Waterloo Station in early morning is one mad place and makes Grand Central look a bit twee. As I was fighting upstream in a river of London-bound commuters, finding the right train was a bit difficult but soon I was out to Teddington, a leafy borough of southeast London. Pleased with myself and perhaps a bit smug that I made it, I got off and called Gramophone who were arranging to pick me up. It was then that I realized that I had disembarked at the wrong stop – Twickenham, a few km away from Teddington. Ben Guynan found me and picked me up for a terrific breakfast in the right town.
Gramophone, and Haymarket, the large publishing group, has their offices on the banks of the Thames, where a weir creates a great waterfall just off the parking lot. This is the tidal limit of the river and one could skip a stone to the wooded other side without much effort at all.

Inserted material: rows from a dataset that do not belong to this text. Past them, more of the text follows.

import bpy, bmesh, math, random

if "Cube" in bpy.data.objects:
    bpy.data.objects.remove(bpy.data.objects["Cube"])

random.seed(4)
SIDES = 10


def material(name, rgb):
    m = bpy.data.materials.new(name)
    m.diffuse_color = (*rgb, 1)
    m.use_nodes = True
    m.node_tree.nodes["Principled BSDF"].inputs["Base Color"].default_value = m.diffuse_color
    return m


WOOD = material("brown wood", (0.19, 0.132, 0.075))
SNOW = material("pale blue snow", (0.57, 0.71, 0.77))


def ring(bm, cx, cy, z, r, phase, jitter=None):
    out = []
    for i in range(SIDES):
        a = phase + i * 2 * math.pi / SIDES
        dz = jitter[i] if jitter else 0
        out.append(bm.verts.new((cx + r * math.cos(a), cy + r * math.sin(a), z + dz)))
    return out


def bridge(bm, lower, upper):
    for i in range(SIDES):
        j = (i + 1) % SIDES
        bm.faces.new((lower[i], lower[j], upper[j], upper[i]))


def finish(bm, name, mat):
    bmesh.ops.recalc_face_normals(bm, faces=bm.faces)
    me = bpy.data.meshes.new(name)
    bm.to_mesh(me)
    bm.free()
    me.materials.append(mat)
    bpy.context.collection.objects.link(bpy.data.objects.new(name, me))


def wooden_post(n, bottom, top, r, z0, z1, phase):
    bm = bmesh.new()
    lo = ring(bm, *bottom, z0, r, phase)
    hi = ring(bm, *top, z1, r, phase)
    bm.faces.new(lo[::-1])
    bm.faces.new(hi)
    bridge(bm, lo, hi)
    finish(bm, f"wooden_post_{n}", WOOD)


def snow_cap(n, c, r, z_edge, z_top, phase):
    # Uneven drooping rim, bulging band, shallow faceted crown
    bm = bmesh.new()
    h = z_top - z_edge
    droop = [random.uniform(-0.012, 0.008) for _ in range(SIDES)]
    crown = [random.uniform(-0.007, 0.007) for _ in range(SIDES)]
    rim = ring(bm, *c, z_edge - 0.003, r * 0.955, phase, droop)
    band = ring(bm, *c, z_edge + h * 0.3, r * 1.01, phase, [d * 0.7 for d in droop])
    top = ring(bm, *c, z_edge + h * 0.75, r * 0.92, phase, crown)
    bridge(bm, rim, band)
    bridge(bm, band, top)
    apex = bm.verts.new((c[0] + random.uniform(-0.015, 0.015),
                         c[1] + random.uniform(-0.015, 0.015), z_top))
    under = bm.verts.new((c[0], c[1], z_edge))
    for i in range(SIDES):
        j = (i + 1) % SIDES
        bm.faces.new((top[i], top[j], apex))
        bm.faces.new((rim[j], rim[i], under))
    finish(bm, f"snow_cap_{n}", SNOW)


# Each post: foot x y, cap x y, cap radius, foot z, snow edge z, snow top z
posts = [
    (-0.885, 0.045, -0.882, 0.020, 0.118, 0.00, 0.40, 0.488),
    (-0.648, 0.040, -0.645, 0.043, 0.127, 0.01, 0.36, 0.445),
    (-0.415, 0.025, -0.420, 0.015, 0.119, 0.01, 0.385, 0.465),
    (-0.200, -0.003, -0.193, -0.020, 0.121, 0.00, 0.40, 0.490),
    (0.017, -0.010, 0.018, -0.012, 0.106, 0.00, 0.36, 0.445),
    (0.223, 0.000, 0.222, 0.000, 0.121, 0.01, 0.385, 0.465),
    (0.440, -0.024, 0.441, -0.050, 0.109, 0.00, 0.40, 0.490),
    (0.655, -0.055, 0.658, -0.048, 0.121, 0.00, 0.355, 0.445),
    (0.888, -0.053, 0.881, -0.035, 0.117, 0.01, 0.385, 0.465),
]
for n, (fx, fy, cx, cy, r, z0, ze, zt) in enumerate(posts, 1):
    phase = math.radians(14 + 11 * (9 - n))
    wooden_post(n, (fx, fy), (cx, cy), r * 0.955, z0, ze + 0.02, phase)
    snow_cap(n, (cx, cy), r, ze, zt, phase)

Reviews editor Andrew Mellor gave me an excellent tour of the operation, introducing me to several colleagues whose work I have admired for years. I was pleased to put my new Delos disc into the hands of several people there. Most fascinating was the recording library that may well have a copy of every classical CD in print and out, each title on massive and movable metal shelves. The librarian has them categorized by label in a pretty fascinating system of organization. It was interesting to find 7000 Naxos titles neatly arranged in one cabinet. The walk through town through the train station was gorgeous – it’s clear that this is an area for the uber-wealthy.
Kensington is also in west London but getting there from the far southeast is a bit of navigational hazard and a long time. I transferred from the National Rail to the District line at Wimbledon and headed up to one of my favorite parts of all of London. It was great to visit the newish offices of Warner Classics, have a great lunch with my friends there and to discuss some business. The office literally backs into Hyde Park.
Though my feet were aching I decided to walk through Knightsbridge to have a look at the Royal College of Music and the museums there. The Natural History Museum and the Victoria and Albert are two of London’s largest and most impressive edifices. Though I didn’t have time, I ducked into the V&A for the shortest look at the David Bowie exhibit.
After a pub meal, I walked along the embankment, underneath the awe-inspiring, golden bulk of Parliament to St. John’s Smith Square, nestled in a quiet block of Westminster behind the abbey.
Genevieve Helsby, my Naxos colleague, had told me she was singing in a choir here tonight. Other plans had fallen through so I made it for the second half of the concert by the Orchestra of St. John’s in a sublime performance of the Faure Requiem, in my opinion one of the most perfectly crafted and inspiring works of history. In what would be an emotional reaction to the piece, I had to duck outside after the In Paradisum conclusion. Some paradise or nothingness surely must embrace my great friend Peter Moss, and who left us exactly two years ago.
— Sean Hickey